WHAT THE TASK ASKS: Check every line below for the word "bottom" and copy the ones that have it.

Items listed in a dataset
###

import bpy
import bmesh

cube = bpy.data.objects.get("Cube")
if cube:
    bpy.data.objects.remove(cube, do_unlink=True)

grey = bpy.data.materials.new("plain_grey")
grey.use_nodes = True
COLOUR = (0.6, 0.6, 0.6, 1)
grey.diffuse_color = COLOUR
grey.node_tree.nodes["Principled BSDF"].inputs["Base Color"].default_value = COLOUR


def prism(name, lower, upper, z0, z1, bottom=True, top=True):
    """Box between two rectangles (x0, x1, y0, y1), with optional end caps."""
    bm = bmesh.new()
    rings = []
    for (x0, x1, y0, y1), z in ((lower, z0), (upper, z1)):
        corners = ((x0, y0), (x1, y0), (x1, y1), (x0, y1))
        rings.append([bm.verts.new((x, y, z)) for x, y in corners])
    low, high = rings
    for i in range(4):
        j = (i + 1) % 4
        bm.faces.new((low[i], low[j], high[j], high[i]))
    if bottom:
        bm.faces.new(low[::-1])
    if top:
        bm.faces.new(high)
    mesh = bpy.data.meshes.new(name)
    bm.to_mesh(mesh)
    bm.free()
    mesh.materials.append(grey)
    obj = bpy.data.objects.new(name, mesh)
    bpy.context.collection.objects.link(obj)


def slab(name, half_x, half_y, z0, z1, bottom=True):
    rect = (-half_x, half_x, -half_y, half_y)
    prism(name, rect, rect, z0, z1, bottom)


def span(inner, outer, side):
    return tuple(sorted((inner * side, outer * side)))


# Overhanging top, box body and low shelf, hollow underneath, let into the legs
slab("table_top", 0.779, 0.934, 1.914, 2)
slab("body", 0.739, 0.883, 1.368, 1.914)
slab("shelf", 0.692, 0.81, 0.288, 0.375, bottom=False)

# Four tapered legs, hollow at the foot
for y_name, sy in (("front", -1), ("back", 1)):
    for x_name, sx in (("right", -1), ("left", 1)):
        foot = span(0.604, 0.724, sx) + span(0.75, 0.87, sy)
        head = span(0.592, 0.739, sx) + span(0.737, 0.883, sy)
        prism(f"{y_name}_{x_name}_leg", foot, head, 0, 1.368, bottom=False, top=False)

###

WRITTEN REPLY:
def prism(name, lower, upper, z0, z1, bottom=True, top=True):
    if bottom:
def slab(name, half_x, half_y, z0, z1, bottom=True):
    prism(name, rect, rect, z0, z1, bottom)
slab("shelf", 0.692, 0.81, 0.288, 0.375, bottom=False)
        prism(f"{y_name}_{x_name}_leg", foot, head, 0, 1.368, bottom=False, top=False)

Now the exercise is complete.